Tatted. Stained. Badass.
I don’t look like a Bad Ass. I look more like a librarian. English teacher. PTO mom. It’s not on purpose; I just have that look. But I’m here to tell you that I’m stained and tatted.
Most women I know who are only a few years younger than I am have at least one. A few older friends do, too, but it’s rare and usually costs a glass of chardonnay to hear the story. Tattoos are popular, but I missed their rise to prominence. Getting one is nothing I planned, but seven? Impossible.
But tattoos are part of the chain of miracles that saved my life.

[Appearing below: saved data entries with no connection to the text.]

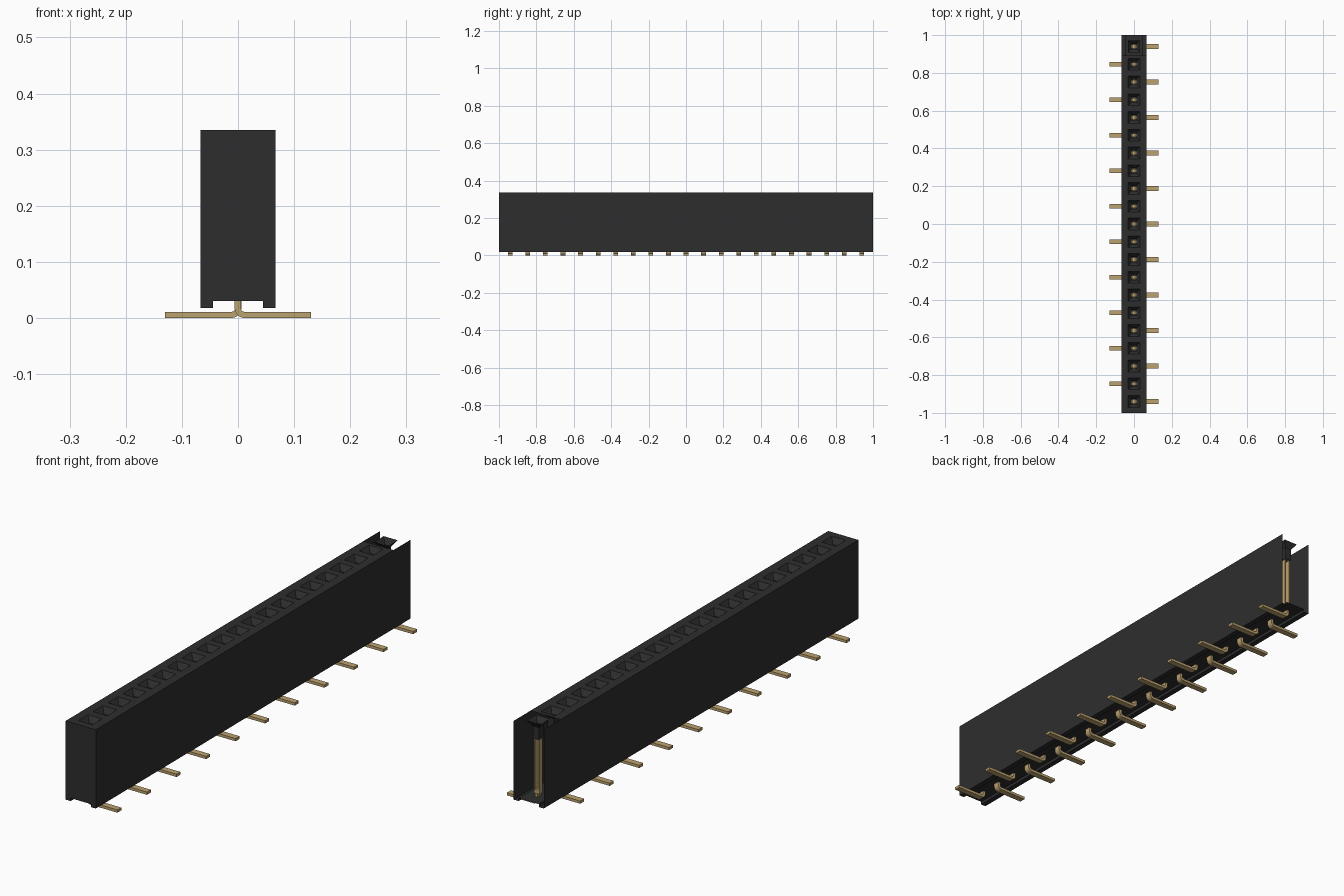
import bpy, bmesh, math

cube = bpy.data.objects.get("Cube")
if cube:
    bpy.data.objects.remove(cube)


def material(name, color, rough):
    m = bpy.data.materials.new(name)
    m.use_nodes = True
    m.diffuse_color = (*color, 1)
    b = m.node_tree.nodes["Principled BSDF"]
    b.inputs["Base Color"].default_value = (*color, 1)
    b.inputs["Roughness"].default_value = rough
    return m


BLACK = material("black plastic", (0.027, 0.027, 0.027), 0.6)
GOLD = material("gold metal", (0.50, 0.36, 0.16), 0.5)

COUNT, PITCH = 21, 0.094
W, TOP, FOOT, FLOOR = 0.067, 0.335, 0.018, 0.03
PIN_Y = [(COUNT - 1) / 2 * PITCH - i * PITCH for i in range(COUNT)]   # back to front


def add_object(name, mesh, y=0.0):
    ob = bpy.data.objects.new(name, mesh)
    ob.location.y = y
    bpy.context.collection.objects.link(ob)
    return ob


def finish(bm, name, mat):
    bmesh.ops.remove_doubles(bm, verts=bm.verts, dist=1e-5)
    bmesh.ops.recalc_face_normals(bm, faces=bm.faces)
    me = bpy.data.meshes.new(name)
    bm.to_mesh(me)
    bm.free()
    me.materials.append(mat)
    return me


def prism(bm, profile, y0, y1):
    """Closed xz profile extruded along y."""
    a = [bm.verts.new((x, y0, z)) for x, z in profile]
    b = [bm.verts.new((x, y1, z)) for x, z in profile]
    bm.faces.new(a)
    bm.faces.new(b[::-1])
    for i in range(len(a)):
        j = (i + 1) % len(a)
        bm.faces.new((a[i], b[i], b[j], a[j]))


def rect(bm, hx, y0, y1, z):
    return [bm.verts.new(p) for p in
            ((-hx, y0, z), (hx, y0, z), (hx, y1, z), (-hx, y1, z))]


def bridge(bm, a, b):
    for i in range(4):
        j = (i + 1) % 4
        bm.faces.new((a[i], a[j], b[j], b[i]))


# Housing: thin shell with two feet, closed at the front, open at the back
bm = bmesh.new()
outline = [(-W, TOP), (-W, FOOT), (-0.045, FOOT), (-0.045, FLOOR),
           (0.045, FLOOR), (0.045, FOOT), (W, FOOT), (W, TOP)]
front = [bm.verts.new((x, -1, z)) for x, z in outline]
back = [bm.verts.new((x, 1, z)) for x, z in outline]
bm.faces.new(front)
for i in range(len(outline) - 1):
    bm.faces.new((front[i], back[i], back[i + 1], front[i + 1]))
add_object("housing_shell", finish(bm, "housing_shell", BLACK))

# Top plate around the sockets; the last bay at the back stays uncovered
bm = bmesh.new()
MOUTH, NECK = 0.031, 0.014
for y in PIN_Y[1:]:
    y0 = -1 if y == PIN_Y[-1] else y - PITCH / 2
    bridge(bm, rect(bm, W, y0, y + PITCH / 2, TOP),
           rect(bm, MOUTH, y - MOUTH, y + MOUTH, TOP))
add_object("top_plate", finish(bm, "top_plate", BLACK))

# Socket: tapered mouth and square neck
bm = bmesh.new()
rings = [rect(bm, h, -h, h, z) for h, z in
         ((MOUTH, TOP), (NECK, 0.312), (NECK, 0.262))]
for a, b in zip(rings, rings[1:]):
    bridge(bm, a, b)
socket_mesh = finish(bm, "socket", BLACK)

# Contact: two spring leaves on a base
bm = bmesh.new()
for s in (-1, 1):
    prism(bm, [(s * 0.012, 0.05), (s * 0.007, 0.05), (s * 0.007, 0.262),
               (s * 0.012, 0.262)], -0.010, 0.010)
prism(bm, [(-0.012, 0.04), (0.012, 0.04), (0.012, 0.056), (-0.012, 0.056)],
      -0.010, 0.010)
contact_mesh = finish(bm, "contact", GOLD)


def leg(side):
    """Bent solder tail running out to one side."""
    cx, cz = 0.012, 0.018
    arc = [math.radians(180 + 15 * k) for k in range(7)]
    inner = [(cx + 0.007 * math.cos(t), cz + 0.007 * math.sin(t)) for t in arc]
    outer = [(cx + 0.018 * math.cos(t), cz + 0.018 * math.sin(t)) for t in arc]
    pts = ([(0.005, 0.042)] + inner + [(0.13, 0.011), (0.13, 0)]
           + outer[::-1] + [(-0.006, 0.042)])
    bm = bmesh.new()
    prism(bm, [(side * x, z) for x, z in pts], -0.0125, 0.0125)
    return finish(bm, "solder_leg", GOLD)


legs = [leg(1), leg(-1)]

# Repeat along the row, legs alternating sides
for i, y in enumerate(PIN_Y):
    add_object(f"socket_{i + 1}", socket_mesh, y)
    add_object(f"contact_{i + 1}", contact_mesh, y)
    add_object(f"solder_leg_{i + 1}", legs[i % 2], y)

After my breast cancer diagnosis, I entered a world of medical innovation I didn’t realize was out there, and training myself to marvel at it is one of my coping mechanisms. I’ve held babies in dirt shacks in Central America, shopped for spices in the souks of Morocco, and slept on beaches in the south of France. Even when I could barely afford to feed myself, I’ve indulged in the lure of faraway places. When cancer put this passion on hold, I decided to look at the medical vortex as my new version of foreign travel. One of my first alien journeys was a date with a bone scan machine, a temple of human imagination. It’s as much a marvel as any temple I explored in Tikal or the jungles of Quintana Roo. Whoever invented the bone scanner must have had an erector set as a kid.
Another curious experience involved getting a stain under my skin. That was my first tattoo, and it’s already gone. I got it because, by the time my cancer was discovered, it had already spread. As part of a study, a smart woman in a lab coat – one of those people who probably wasn’t playing frisbee during finals week – injected my troublesome node with ink to mark a spot surgeons would need to find later. She explained that during treatment, cells might change. Chemo, for example, could shrink cancerous cells, and shifting could make it hard for surgeons to identify which areas to remove. To address this issue, technicians typically insert clips inside patients that later act as guideposts. The problem is that those clips can move, too.
So, some smart person, probably a Bad Ass like me, realized that using ink to identify those spots would solve the problem. Hence my first tattoo, a tiny stain that was ultimately removed.
Later, I got seven more tatts. Unlike my first one, they’re are on top of my skin, and if you look closely, you can see them, although you might mistake them for a freckle. The size of a pin prick, these tiny marks guided radiation technicians after surgery.
Radiation was like foreign travel too. A long-armed machine and light beams lined up with my seven remaining tatts, and while it whirred and clicked over my body, I visualized it zapping cancer away. Daily radiation was my chance to indulge in meditation. It was a strange mix of absolute privacy and a consummate invasion of privacy. My doc and an army of technicians were my travel gurus for this part of my journey.
If I look hard, I can still see my seven tattoos on my snow white flesh, and they remind me of my journey. They remind me of the people who saved my life, who gave my husband his wife back and kept a little girl from losing her mom. They remind me to treasure that gift, to use it well. And, of course, they are the physical manifestation of what I already knew. That I’m a Bad Ass.
Really, we all are.